Massive Amount of Debt Leaves Canada Exposed for Economic Crisis

Canada is known for many things: a polite general public, a high standard of living and corrupt government officials. However, there is another attribute to add to the image of the Great White North: a world leader when it comes to debt.

A new report published by the McKinsey Global Institute outlined that Canada is susceptible to an economic crisis because of its enormous levels of household debt unless something is done by the consumers and banks.

In fact, Canada is just second to Greece in the spike in household debt-to-income ratios between 2007 and 2014.

Studying the debt levels of 22 developed and 25 developing countries, it concluded that Canada’s “unsustainable” household debt levels are higher than those in the United Kingdom and the United States prior to the financial collapse in 2007. According to the report, the debt-to-income ratio in Canada stands at 155 percent as of 2013, and this has increased by 22 points since 2007.


The report authors note that Canada faces similar risks as Australia, Malaysia, the Netherlands, South Korea, Sweden and Thailand. The difference with Canada is that the central bank is reducing interest rates – last month it slashed interest rates by 0.25 percent –  as other countries are mulling over raising rates.

Whether or not Canada dips into a fiscal crisis depends upon several factors, including the national economy and lenders’ abilities to evaluate credit risk. For instance, if those who are borrowing immense sums and already maintain exorbitant amounts of debt but are high-income earners then there is a diminished risk.

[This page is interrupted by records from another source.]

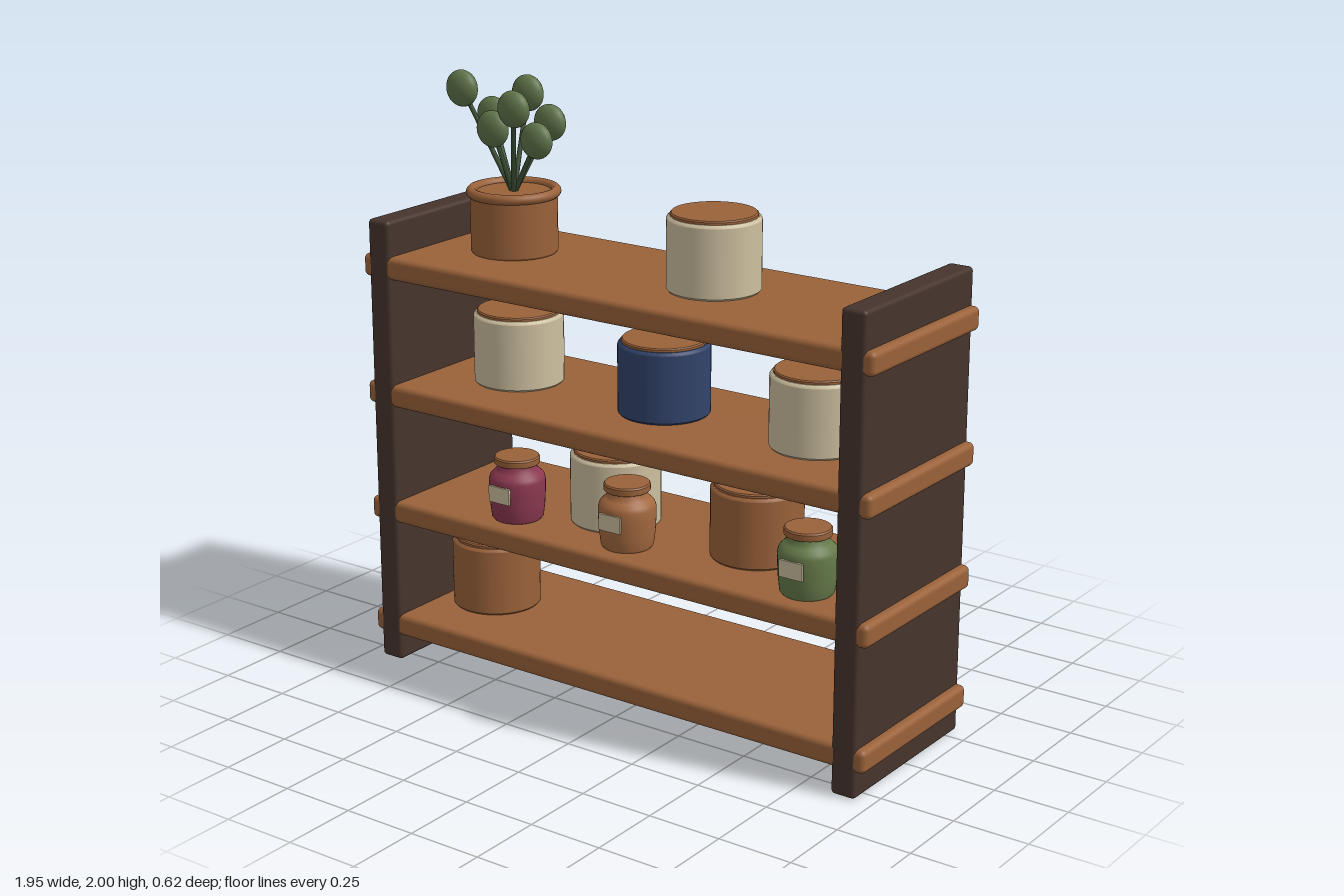
import * as THREE from 'three';
import { RoundedBoxGeometry } from 'three/addons/geometries/RoundedBoxGeometry.js';

const mat = (name, color) => {
  const m = new THREE.MeshStandardMaterial({ color });
  m.name = name;
  return m;
};

export function createModel() {
  const wood = mat('warm wood', 0x9a623a);
  const dark = mat('dark wood', 0x46342d);
  const cream = mat('cream glaze', 0xcdbf9f);
  const blue = mat('blue glaze', 0x32436a);
  const berry = mat('berry jar', 0x8b3850);
  const amber = mat('amber jar', 0xa3683f);
  const olive = mat('green jar', 0x657a4a);
  const leafGreen = mat('leaf green', 0x5f7349);
  const stemGreen = mat('stem green', 0x3c5035);

  const root = new THREE.Group();
  root.name = 'shelfUnit';

  const add = (parent, name, geometry, material, x = 0, y = 0, z = 0) => {
    const m = new THREE.Mesh(geometry, material);
    m.name = name;
    m.position.set(x, y, z);
    parent.add(m);
    return m;
  };
  const group = (name, x, y, z) => {
    const g = new THREE.Group();
    g.name = name;
    g.position.set(x, y, z);
    root.add(g);
    return g;
  };
  const lathe = (points, segments = 40) =>
    new THREE.LatheGeometry(points.map(([r, y]) => new THREE.Vector2(r, y)), segments);

  // Side panels
  for (const [name, x] of [['rightPanel', -0.905], ['leftPanel', 0.899]]) {
    add(root, name, new RoundedBoxGeometry(0.086, 1.53, 0.624, 3, 0.014), dark, x, 0.765, 0);
  }

  // Shelves run through the panels
  const tops = [0.164, 0.571, 0.977, 1.411];
  const shelfGeo = new RoundedBoxGeometry(1.946, 0.076, 0.62, 3, 0.018);
  tops.forEach((y, i) => add(root, 'shelf' + (i + 1), shelfGeo, wood, -0.002, y - 0.038, 0));

  // Canisters with a rounded shoulder and an inset wooden lid
  const canisterGeo = lathe([
    [0, 0], [0.144, 0], [0.144, 0], [0.149, 0.006], [0.149, 0.006], [0.149, 0.226],
    [0.149, 0.226], [0.146, 0.232], [0.14, 0.236], [0.14, 0.236], [0, 0.236],
  ]);
  const lidGeo = lathe([
    [0.137, 0], [0.137, 0.012], [0.137, 0.012], [0.133, 0.016], [0.133, 0.016], [0, 0.016],
  ]);
  const canisters = [
    [0, -0.688, wood],
    [1, -0.177, cream], [1, 0.377, wood],
    [2, -0.573, cream], [2, 0.017, blue], [2, 0.593, cream],
    [3, 0.206, cream],
  ];
  for (const [shelf, x, material] of canisters) {
    const g = group('canister', x, tops[shelf], 0.005);
    add(g, 'canisterBody', canisterGeo, material);
    add(g, 'canisterLid', lidGeo, wood, 0, 0.231, 0);
  }

  // Small jars with a neck, lid and front label
  const jarGeo = lathe([
    [0, 0], [0.078, 0], [0.078, 0], [0.085, 0.008], [0.09, 0.05], [0.093, 0.1], [0.093, 0.135],
    [0.088, 0.15], [0.075, 0.163], [0.064, 0.172], [0.062, 0.19], [0.062, 0.19], [0, 0.19],
  ]);
  const jarLidGeo = lathe([
    [0, 0], [0.073, 0], [0.073, 0], [0.075, 0.003], [0.075, 0.02], [0.075, 0.02],
    [0.071, 0.025], [0.071, 0.025], [0, 0.025],
  ]);
  for (const [x, material] of [[-0.45, berry], [-0.003, amber], [0.677, olive]]) {
    const g = group('jar', x, tops[1], 0.178);
    add(g, 'jarBody', jarGeo, material);
    add(g, 'jarLid', jarLidGeo, wood, 0, 0.189, 0);
    add(g, 'jarLabel', new THREE.BoxGeometry(0.084, 0.055, 0.008), cream, 0, 0.1, 0.093);
  }

  // Plant pot with a rolled rim
  const plant = group('plant', -0.595, tops[3], -0.008);
  add(plant, 'pot', lathe([
    [0, 0], [0.139, 0], [0.139, 0], [0.143, 0.006], [0.143, 0.006], [0.143, 0.2],
    [0.143, 0.2], [0, 0.2],
  ]), wood);
  const rim = add(plant, 'potRim', new THREE.TorusGeometry(0.138, 0.017, 12, 40), wood, 0, 0.2, 0);
  rim.rotation.x = Math.PI / 2;

  // Round flattened leaves on thin stems fanning from the pot
  const leafGeo = new THREE.SphereGeometry(0.06, 20, 14).scale(1, 1, 0.6);
  const leaves = [
    [-0.743, 1.942, 0.064], [-0.738, 1.833, -0.083], [-0.616, 1.913, -0.115],
    [-0.614, 1.825, 0.07], [-0.517, 1.902, 0.082], [-0.501, 1.786, -0.012],
    [-0.514, 1.83, -0.1],
  ];
  const up = new THREE.Vector3(0, 1, 0);
  for (const p of leaves) {
    const start = new THREE.Vector3(0, 0.19, 0);
    const end = new THREE.Vector3(...p).sub(plant.position);
    const dir = end.clone().sub(start);
    const stem = add(plant, 'stem', new THREE.CylinderGeometry(0.007, 0.009, dir.length(), 8), stemGreen);
    stem.position.copy(start).add(end).multiplyScalar(0.5);
    stem.quaternion.setFromUnitVectors(up, dir.normalize());
    add(plant, 'leaf', leafGeo, leafGreen, end.x, end.y, end.z);
  }

  return root;
}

“Compared with other households, highly leveraged ones are more sensitive to income shocks as a result of job losses, costly health problems, or increases in debt servicing costs,” the report stated. “To safely manage high levels of household debt, more flexible mortgage contracts, clearer personal bankruptcy rules, and stricter lending standards are needed.”

In addition, the low-rate environment helps servicing debt payments easier. But what happens if the Bank of Canada (BoC) does boost rates in the coming years? The study ignored that, but it did allude to rising housing prices in contributing to vast consumer debt loads, something that can be found in places like Holland.

“What the financial crisis showed us is that when you have rising real-estate prices and rising household debt, it can be a deadly mix. You have to manage each carefully,” said Susan Lund, a partner at McKinsey, in an interview with the Business News Network (BNN).

The BoC has previously warned on various occasions that household debt poses a risk to the long-term growth of the country.

In the past month, there have been a wide spectrum of reports highlights consumer debts. The Bank of Montreal (BMO) released its 2015 Credit Card Report on Tuesday, which found that nearly half of Canadian consumers carry some form of credit card debt, and one-third don’t pay off their balance each month.

More than half (56 percent) use their credit card for a majority of their purchases, but then about one-quarter (26 percent) pay off their credit card with all of their funds and attain more debt by paying for other expenses. It has been called a vicious cycle.

“Credit cards are a popular payment tool for Canadians; however, unchecked spending habits can result in getting stuck in continuous monthly debt cycles that can hamper near and long-term financial goals,” said Nick Mastromarco, managing director of North American retail payments at BMO, in a statement.

Perhaps the only solution for Canada is to follow in the footsteps of Croatia since consumers aren’t making the tough decisions to spend within their means. The Croatian government announced a new program called “fresh start” that effectively wipes out the debts held by the country’s 317,000 poorest citizens, who have been denied bank accounts because of outstanding debts.

In order to be considered for the program, a person’s debt must be smaller than $5,000, monthly incomes cannot be higher than $138 and a person cannot own any property or maintain savings. The Croatian government says this $300 million short-term investment will lead to long-term prosperity.